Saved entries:
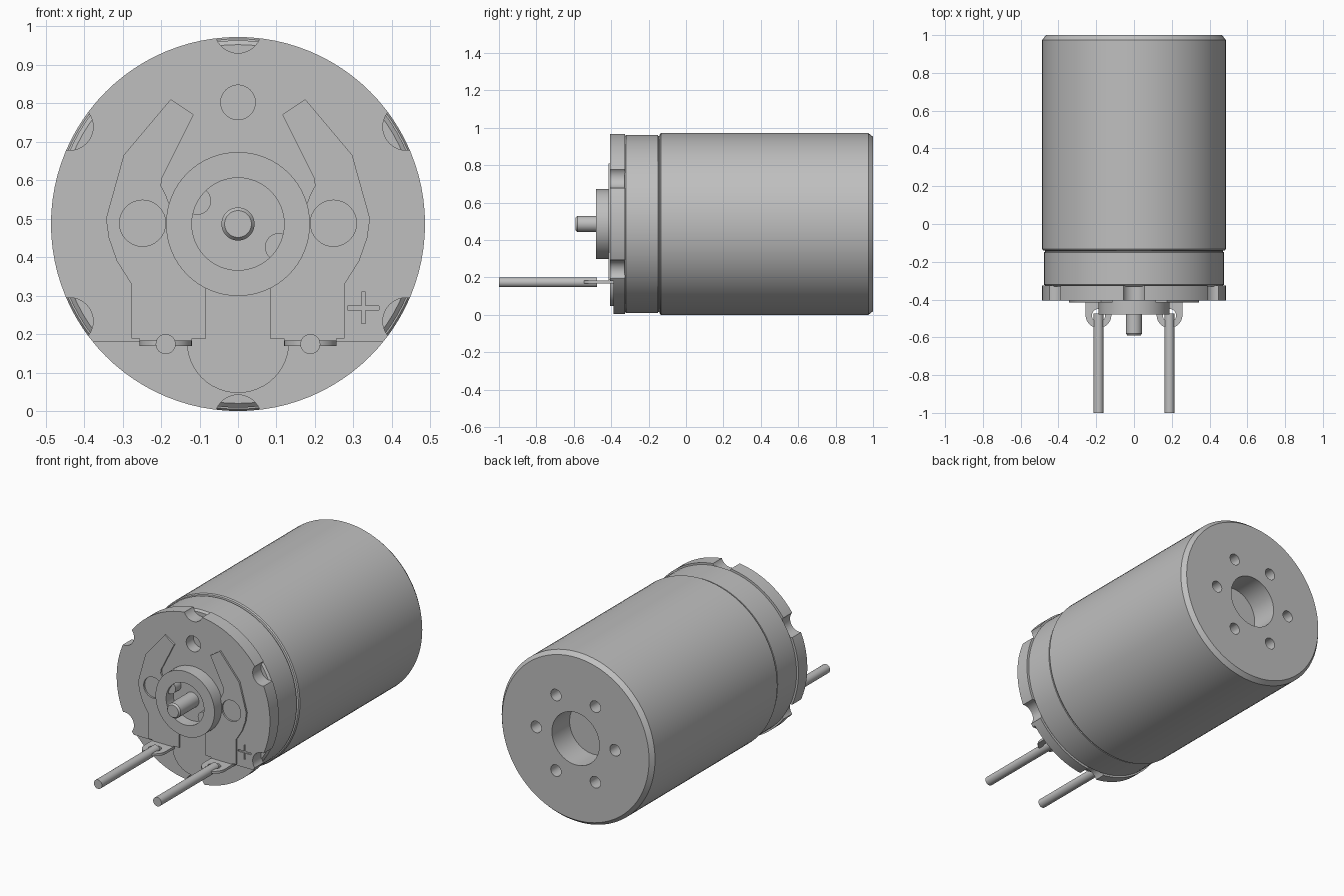
import bpy, bmesh
from math import cos, sin, pi, radians

old = bpy.data.objects.get("Cube")
if old:
    bpy.data.objects.remove(old, do_unlink=True)

ZC = 0.486   # height of the motor axis
R = 0.486    # outer radius

metal = bpy.data.materials.new("plain grey")
metal.use_nodes = True
GREY = (0.52, 0.52, 0.52, 1)
metal.diffuse_color = GREY
metal.node_tree.nodes["Principled BSDF"].inputs["Base Color"].default_value = GREY


def finish(name, bm):
    """Turn a bmesh into a shaded object."""
    bmesh.ops.recalc_face_normals(bm, faces=bm.faces)
    mesh = bpy.data.meshes.new(name)
    bm.to_mesh(mesh)
    bm.free()
    mesh.materials.append(metal)
    obj = bpy.data.objects.new(name, mesh)
    bpy.context.collection.objects.link(obj)
    shade(obj)
    return obj


def activate(obj):
    bpy.ops.object.select_all(action="DESELECT")
    obj.select_set(True)
    bpy.context.view_layer.objects.active = obj


def shade(obj):
    activate(obj)
    bpy.ops.object.shade_smooth_by_angle(angle=radians(30))


def lathe(name, profile, x=0, z=ZC, n=32):
    """Revolve (radius, y) points about an axis along y, ends capped."""
    bm = bmesh.new()
    rings = [[bm.verts.new((x + r * cos(2 * pi * i / n), y, z + r * sin(2 * pi * i / n)))
              for i in range(n)] for r, y in profile]
    for a, b in zip(rings, rings[1:]):
        for i in range(n):
            j = (i + 1) % n
            bm.faces.new((a[i], a[j], b[j], b[i]))
    bm.faces.new(rings[0])
    bm.faces.new(rings[-1])
    return finish(name, bm)


def rod(name, r, y0, y1, x=0, z=ZC, n=32):
    return lathe(name, [(r, y0), (r, y1)], x, z, n)


def prism(name, points, lo, hi, flat=False):
    """Extrude an outline: (x, z) along y, or (x, y) along z if flat."""
    bm = bmesh.new()
    place = (lambda u, v, w: (u, v, w)) if flat else (lambda u, v, w: (u, w, v))
    a = [bm.verts.new(place(u, v, lo)) for u, v in points]
    b = [bm.verts.new(place(u, v, hi)) for u, v in points]
    bm.faces.new(a)
    bm.faces.new(b)
    for i in range(len(a)):
        j = (i + 1) % len(a)
        bm.faces.new((a[i], a[j], b[j], b[i]))
    return finish(name, bm)


def arc(cx, cy, r, start, end, n=24):
    return [(cx + r * cos(radians(start + (end - start) * i / n)),
             cy + r * sin(radians(start + (end - start) * i / n))) for i in range(n + 1)]


def rect(x0, v0, x1, v1):
    return [(x0, v0), (x1, v0), (x1, v1), (x0, v1)]


def cut(obj, cutters):
    """Subtract the cutters, then discard them."""
    for c in cutters:
        c.hide_render = True
        mod = obj.modifiers.new("cut", "BOOLEAN")
        mod.operation = "DIFFERENCE"
        mod.solver = "EXACT"
        mod.object = c
        activate(obj)
        bpy.ops.object.modifier_apply(modifier=mod.name)
        bpy.data.objects.remove(c, do_unlink=True)
    shade(obj)


# Can with stepped neck, groove, bevelled rear edge and rear bore
can = lathe("motor_can", [
    (0.466, -0.33), (0.477, -0.32), (0.477, -0.15), (0.47, -0.148), (0.47, -0.142),
    (0.481, -0.14), (R, -0.133), (R, 0.975), (0.466, 1.0), (0.15, 1.0), (0.15, 0.84)], n=96)
cut(can, [rod("screw_hole_cutter", 0.033, 0.88, 1.1,
              0.25 * cos(k * pi / 3), ZC + 0.25 * sin(k * pi / 3), 24) for k in range(6)])

# Front cap with rim notches, vent hole, lower step and polarity mark
cap = rod("front_cap", R, -0.405, -0.325, n=96)
cutters = []
for k in range(6):
    a = pi / 6 + k * pi / 3
    cutters.append(rod("notch_cutter", 0.061, -0.5, -0.3, 0.505 * cos(a), ZC + 0.505 * sin(a)))
cutters.append(rod("vent_cutter", 0.045, -0.5, -0.34, 0, 0.802))
cutters.append(prism("step_cutter", rect(-0.6, -0.1, 0.6, 0.18), -0.5, -0.387))
cutters.append(prism("mark_cutter", rect(0.285, 0.263, 0.367, 0.273), -0.5, -0.398))
cutters.append(prism("mark_cutter", rect(0.321, 0.227, 0.331, 0.309), -0.5, -0.398))
cut(cap, cutters)

# Rounded tongue below the step
prism("cap_tongue", arc(0, 0.18, 0.133, 180, 360), -0.405, -0.38)

# Bearing boss with recess, two stakes and the shaft
lathe("bearing_boss", [(0.187, -0.39), (0.187, -0.48), (0.12, -0.48), (0.12, -0.415)], n=64)
for side, name in ((-1, "left_stake"), (1, "right_stake")):
    rod(name, 0.036, -0.465, -0.41, 0.106 * side, ZC - 0.06 * side, 24)
lathe("shaft", [(0.043, -0.41), (0.043, -0.58), (0.035, -0.59)])

# Terminal plates, solder tabs and pins, mirrored left and right
outline = [(0.083, 0.188), (0.277, 0.188), (0.277, 0.33), (0.315, 0.39), (0.336, 0.45),
           (0.343, 0.5), (0.297, 0.665), (0.175, 0.81), (0.115, 0.77), (0.198, 0.605),
           (0.2, 0.585), (0.187, 0.56), (0.16, 0.486), (0.12, 0.36), (0.083, 0.318)]
for s, side in ((1, "left"), (-1, "right")):
    plate = prism(side + "_terminal_plate", [(s * x, z) for x, z in outline], -0.415, -0.4)
    hole_x = s * 0.248
    cut(plate, [rod("plate_hole_cutter", 0.06, -0.5, -0.3, hole_x, 0.488)])
    tx = s * 0.188
    tab = prism(side + "_solder_tab",
                [(tx + 0.068, -0.4), (tx - 0.068, -0.4)] + arc(tx, -0.483, 0.068, 180, 360),
                0.169, 0.183, flat=True)
    cut(tab, [prism("tab_hole_cutter", arc(tx, -0.485, 0.035, 0, 345, 23), 0.1, 0.3, flat=True)])
    prism(side + "_tab_bend", rect(tx - 0.068, 0.169, tx + 0.068, 0.19), -0.415, -0.385)
    rod(side + "_pin", 0.026, -1.0, -0.475, tx, 0.174, 24)
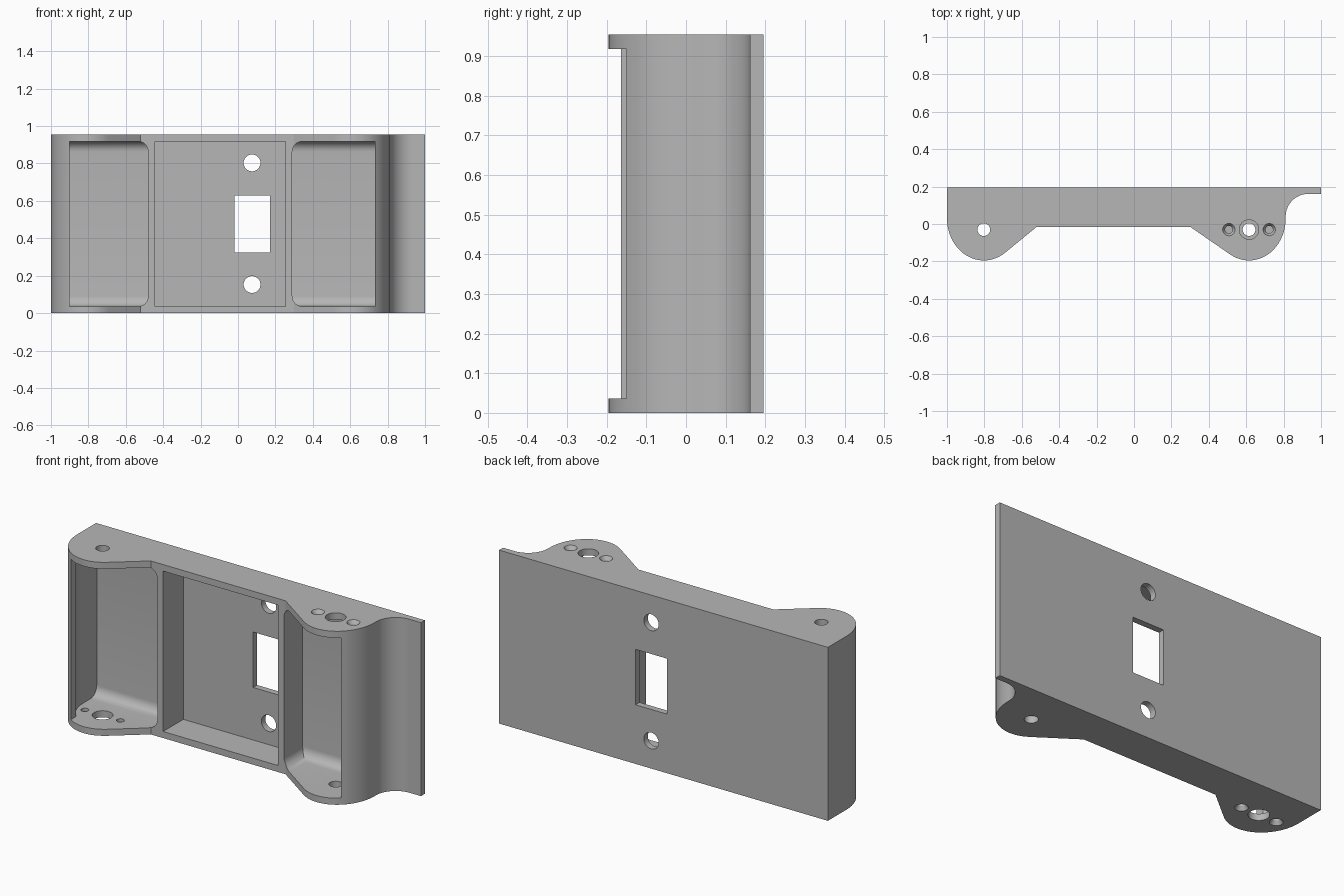
import bpy, bmesh, math
from math import cos, sin, pi, radians
from mathutils import Matrix, Vector

if "Cube" in bpy.data.objects:
    bpy.data.objects.remove(bpy.data.objects["Cube"])

HEIGHT, PLATE, BACK, FRONT = 0.954, 0.036, 0.195, -0.015
LOBE_Y, LOBE_RY = 0.03, 0.225
LEFT_X, RIGHT_X, LOBE_R = -0.803, 0.615, 0.196

grey = bpy.data.materials.new("plain grey")
grey.use_nodes = True
grey.diffuse_color = (0.47, 0.47, 0.47, 1)
grey.node_tree.nodes["Principled BSDF"].inputs["Base Color"].default_value = (0.47, 0.47, 0.47, 1)


def arc(cx, cy, rx, ry, start, end, steps=20):
    angles = [radians(start + (end - start) * i / steps) for i in range(steps + 1)]
    return [(cx + rx * cos(a), cy + ry * sin(a)) for a in angles]


def finish(name, bm):
    bmesh.ops.recalc_face_normals(bm, faces=bm.faces)
    mesh = bpy.data.meshes.new(name)
    bm.to_mesh(mesh)
    bm.free()
    mesh.materials.append(grey)
    obj = bpy.data.objects.new(name, mesh)
    bpy.context.collection.objects.link(obj)
    return obj


def prism(points, z0, z1):
    bm = bmesh.new()
    face = bm.faces.new([bm.verts.new((x, y, z0)) for x, y in points])
    top = bmesh.ops.extrude_face_region(bm, geom=[face])["geom"]
    bmesh.ops.translate(bm, vec=(0, 0, z1 - z0),
                        verts=[v for v in top if isinstance(v, bmesh.types.BMVert)])
    return bm


def box(x0, x1, y0, y1, z0, z1):
    return prism([(x0, y0), (x1, y0), (x1, y1), (x0, y1)], z0, z1)


def cylinder(centre, r1, r2, depth, axis="Z"):
    bm = bmesh.new()
    turn = Matrix.Rotation(pi / 2, 4, "X") if axis == "Y" else Matrix()
    bmesh.ops.create_cone(bm, cap_ends=True, segments=40, radius1=r1, radius2=r2,
                          depth=depth, matrix=Matrix.Translation(centre) @ turn)
    return bm


# Main body: flat back, two rounded lobes and a thin flared lip
outline = arc(LEFT_X, LOBE_Y, 0.197, LOBE_RY, 180, 305.7)
outline += [(-0.52, FRONT), (0.30, FRONT)]
outline += arc(RIGHT_X, LOBE_Y, LOBE_R, LOBE_RY, 239, 360)
outline += arc(0.932, 0.04, 0.121, 0.121, 180, 90)
outline += [(1, 0.161), (1, BACK), (-1, BACK)]
body = finish("housing_body", prism(outline, 0, HEIGHT))


def cut(bm):
    cutter = finish("cutter", bm)
    cutter.hide_render = True
    mod = body.modifiers.new("cut", "BOOLEAN")
    mod.operation, mod.solver, mod.object = "DIFFERENCE", "EXACT", cutter
    bpy.context.view_layer.objects.active = body
    bpy.ops.object.modifier_apply(modifier=mod.name)
    bpy.data.objects.remove(cutter)


# Lobe cavities: thin curved outer wall, rounded inner corners, filleted floor
def lobe_cavity(cx, side, open_x, inner_x, floor_y=0.148):
    r, ry = LOBE_R - PLATE, LOBE_RY - PLATE
    end = math.degrees(math.acos((open_x - cx) * side / r))
    points = [(cx + side * (x - cx), y) for x, y in arc(cx, LOBE_Y, r, ry, 0, -end)]
    points += [(open_x, -0.4), (inner_x, -0.4), (inner_x, floor_y), (cx + side * r, floor_y)]
    bm = prism(points, PLATE, HEIGHT - PLATE)
    edges = []
    for e in bm.edges:
        a, b = (v.co for v in e.verts)
        flat = abs(a.z - b.z) < 1e-5
        on_floor = min(a.y, b.y) > floor_y - 1e-4
        on_inner = max(abs(a.x - inner_x), abs(b.x - inner_x)) < 1e-4
        if flat and (on_floor or on_inner):
            edges.append(e)
    bmesh.ops.bevel(bm, geom=edges, offset=0.055, segments=8, profile=0.5, affect="EDGES")
    cut(bm)


lobe_cavity(LEFT_X, -1, -0.902, -0.48)
lobe_cavity(RIGHT_X, 1, 0.732, 0.29)

# Central pocket, window and the two round holes in the back panel
cut(box(-0.445, 0.255, -0.4, 0.16, PLATE, HEIGHT - PLATE))
cut(box(-0.02, 0.17, 0.1, 0.3, 0.325, 0.63))
for z in (0.153, 0.803):
    cut(cylinder((0.075, 0.2, z), 0.045, 0.045, 0.2, "Y"))

# End plate holes: one plain hole, and a large hole with two countersunk ones opposite
HOLE_Y = -0.03
for x, plain_z, mount_z, up in ((LEFT_X, HEIGHT, 0, -1), (RIGHT_X, 0, HEIGHT, 1)):
    cut(cylinder((x, HOLE_Y, plain_z), 0.034, 0.034, 0.1))
    cut(cylinder((x, HOLE_Y, mount_z), 0.052, 0.052, 0.1))
    for dx in (-0.108, 0.108):
        cut(cylinder((x + dx, HOLE_Y, mount_z), 0.02, 0.02, 0.1))
        low, high = (0.02, 0.046) if up > 0 else (0.046, 0.02)
        cut(cylinder((x + dx, HOLE_Y, mount_z), low, high, 0.04))

bpy.ops.object.select_all(action="DESELECT")
body.select_set(True)
bpy.context.view_layer.objects.active = body
bpy.ops.object.shade_smooth_by_angle(angle=radians(25))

DESCRIPTION OF THE TASK: Output only the lines running from the top of the data above to the line with "GREY = (0.52, 0.52, 0.52, 1)", inclusive, word for word and without pictures.

ANSWER TO THE EXERCISE:
import bpy, bmesh
from math import cos, sin, pi, radians

old = bpy.data.objects.get("Cube")
if old:
    bpy.data.objects.remove(old, do_unlink=True)

ZC = 0.486   # height of the motor axis
R = 0.486    # outer radius

metal = bpy.data.materials.new("plain grey")
metal.use_nodes = True
GREY = (0.52, 0.52, 0.52, 1)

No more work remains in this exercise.